Data records:
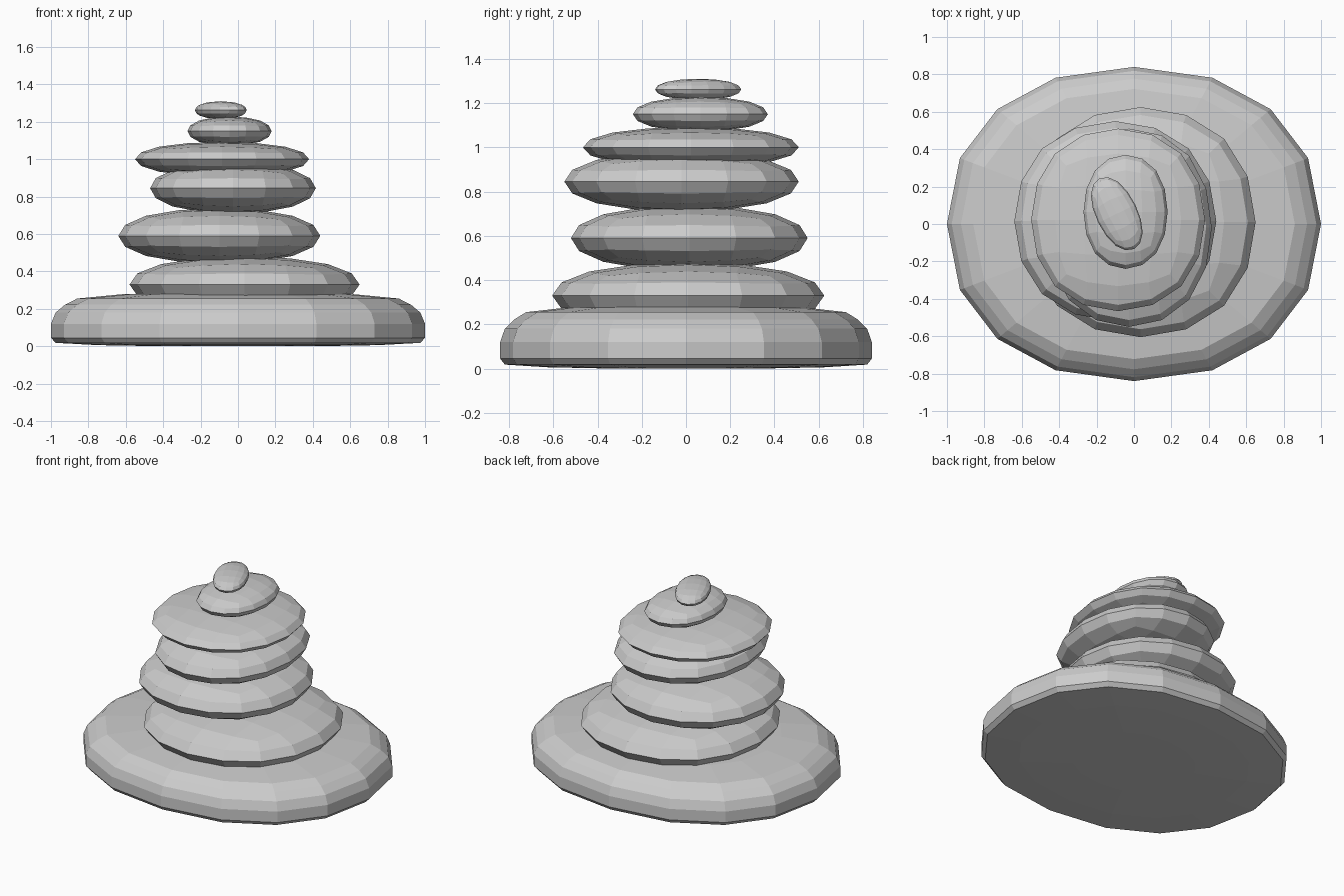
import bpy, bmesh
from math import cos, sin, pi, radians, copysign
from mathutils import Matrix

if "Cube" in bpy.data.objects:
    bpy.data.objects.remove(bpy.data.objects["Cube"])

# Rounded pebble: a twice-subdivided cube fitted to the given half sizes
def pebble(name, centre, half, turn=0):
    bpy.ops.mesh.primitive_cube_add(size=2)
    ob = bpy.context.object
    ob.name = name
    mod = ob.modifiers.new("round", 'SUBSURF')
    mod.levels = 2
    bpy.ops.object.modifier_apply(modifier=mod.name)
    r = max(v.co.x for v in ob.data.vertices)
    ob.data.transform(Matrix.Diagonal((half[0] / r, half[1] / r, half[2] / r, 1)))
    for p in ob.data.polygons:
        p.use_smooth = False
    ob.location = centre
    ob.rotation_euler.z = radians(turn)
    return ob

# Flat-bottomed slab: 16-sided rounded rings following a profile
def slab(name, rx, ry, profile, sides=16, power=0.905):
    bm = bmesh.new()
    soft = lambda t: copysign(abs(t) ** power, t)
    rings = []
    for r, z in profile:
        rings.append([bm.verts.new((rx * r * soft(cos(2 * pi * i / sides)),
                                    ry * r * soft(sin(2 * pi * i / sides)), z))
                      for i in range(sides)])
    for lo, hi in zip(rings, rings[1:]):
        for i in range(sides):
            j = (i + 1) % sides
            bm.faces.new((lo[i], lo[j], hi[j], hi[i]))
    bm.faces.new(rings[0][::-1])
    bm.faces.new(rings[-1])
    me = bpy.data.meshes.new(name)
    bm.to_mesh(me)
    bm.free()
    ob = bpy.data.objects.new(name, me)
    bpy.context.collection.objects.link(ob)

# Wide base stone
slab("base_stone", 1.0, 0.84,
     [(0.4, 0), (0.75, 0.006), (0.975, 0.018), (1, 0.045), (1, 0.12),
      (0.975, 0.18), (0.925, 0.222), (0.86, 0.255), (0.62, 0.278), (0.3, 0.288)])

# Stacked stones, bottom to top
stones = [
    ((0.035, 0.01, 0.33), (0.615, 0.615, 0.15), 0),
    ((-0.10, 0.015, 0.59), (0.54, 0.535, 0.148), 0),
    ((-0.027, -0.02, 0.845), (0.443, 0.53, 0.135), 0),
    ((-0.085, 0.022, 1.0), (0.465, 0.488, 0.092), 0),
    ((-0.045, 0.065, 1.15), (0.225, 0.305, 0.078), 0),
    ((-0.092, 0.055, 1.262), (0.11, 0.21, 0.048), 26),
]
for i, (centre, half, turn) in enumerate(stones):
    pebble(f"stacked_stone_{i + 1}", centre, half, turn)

Exercise aim: Return the listing above in full and unaltered. Keep the pictures out.

Your response:
import bpy, bmesh
from math import cos, sin, pi, radians, copysign
from mathutils import Matrix

if "Cube" in bpy.data.objects:
    bpy.data.objects.remove(bpy.data.objects["Cube"])

# Rounded pebble: a twice-subdivided cube fitted to the given half sizes
def pebble(name, centre, half, turn=0):
    bpy.ops.mesh.primitive_cube_add(size=2)
    ob = bpy.context.object
    ob.name = name
    mod = ob.modifiers.new("round", 'SUBSURF')
    mod.levels = 2
    bpy.ops.object.modifier_apply(modifier=mod.name)
    r = max(v.co.x for v in ob.data.vertices)
    ob.data.transform(Matrix.Diagonal((half[0] / r, half[1] / r, half[2] / r, 1)))
    for p in ob.data.polygons:
        p.use_smooth = False
    ob.location = centre
    ob.rotation_euler.z = radians(turn)
    return ob

# Flat-bottomed slab: 16-sided rounded rings following a profile
def slab(name, rx, ry, profile, sides=16, power=0.905):
    bm = bmesh.new()
    soft = lambda t: copysign(abs(t) ** power, t)
    rings = []
    for r, z in profile:
        rings.append([bm.verts.new((rx * r * soft(cos(2 * pi * i / sides)),
                                    ry * r * soft(sin(2 * pi * i / sides)), z))
                      for i in range(sides)])
    for lo, hi in zip(rings, rings[1:]):
        for i in range(sides):
            j = (i + 1) % sides
            bm.faces.new((lo[i], lo[j], hi[j], hi[i]))
    bm.faces.new(rings[0][::-1])
    bm.faces.new(rings[-1])
    me = bpy.data.meshes.new(name)
    bm.to_mesh(me)
    bm.free()
    ob = bpy.data.objects.new(name, me)
    bpy.context.collection.objects.link(ob)

# Wide base stone
slab("base_stone", 1.0, 0.84,
     [(0.4, 0), (0.75, 0.006), (0.975, 0.018), (1, 0.045), (1, 0.12),
      (0.975, 0.18), (0.925, 0.222), (0.86, 0.255), (0.62, 0.278), (0.3, 0.288)])

# Stacked stones, bottom to top
stones = [
    ((0.035, 0.01, 0.33), (0.615, 0.615, 0.15), 0),
    ((-0.10, 0.015, 0.59), (0.54, 0.535, 0.148), 0),
    ((-0.027, -0.02, 0.845), (0.443, 0.53, 0.135), 0),
    ((-0.085, 0.022, 1.0), (0.465, 0.488, 0.092), 0),
    ((-0.045, 0.065, 1.15), (0.225, 0.305, 0.078), 0),
    ((-0.092, 0.055, 1.262), (0.11, 0.21, 0.048), 26),
]
for i, (centre, half, turn) in enumerate(stones):
    pebble(f"stacked_stone_{i + 1}", centre, half, turn)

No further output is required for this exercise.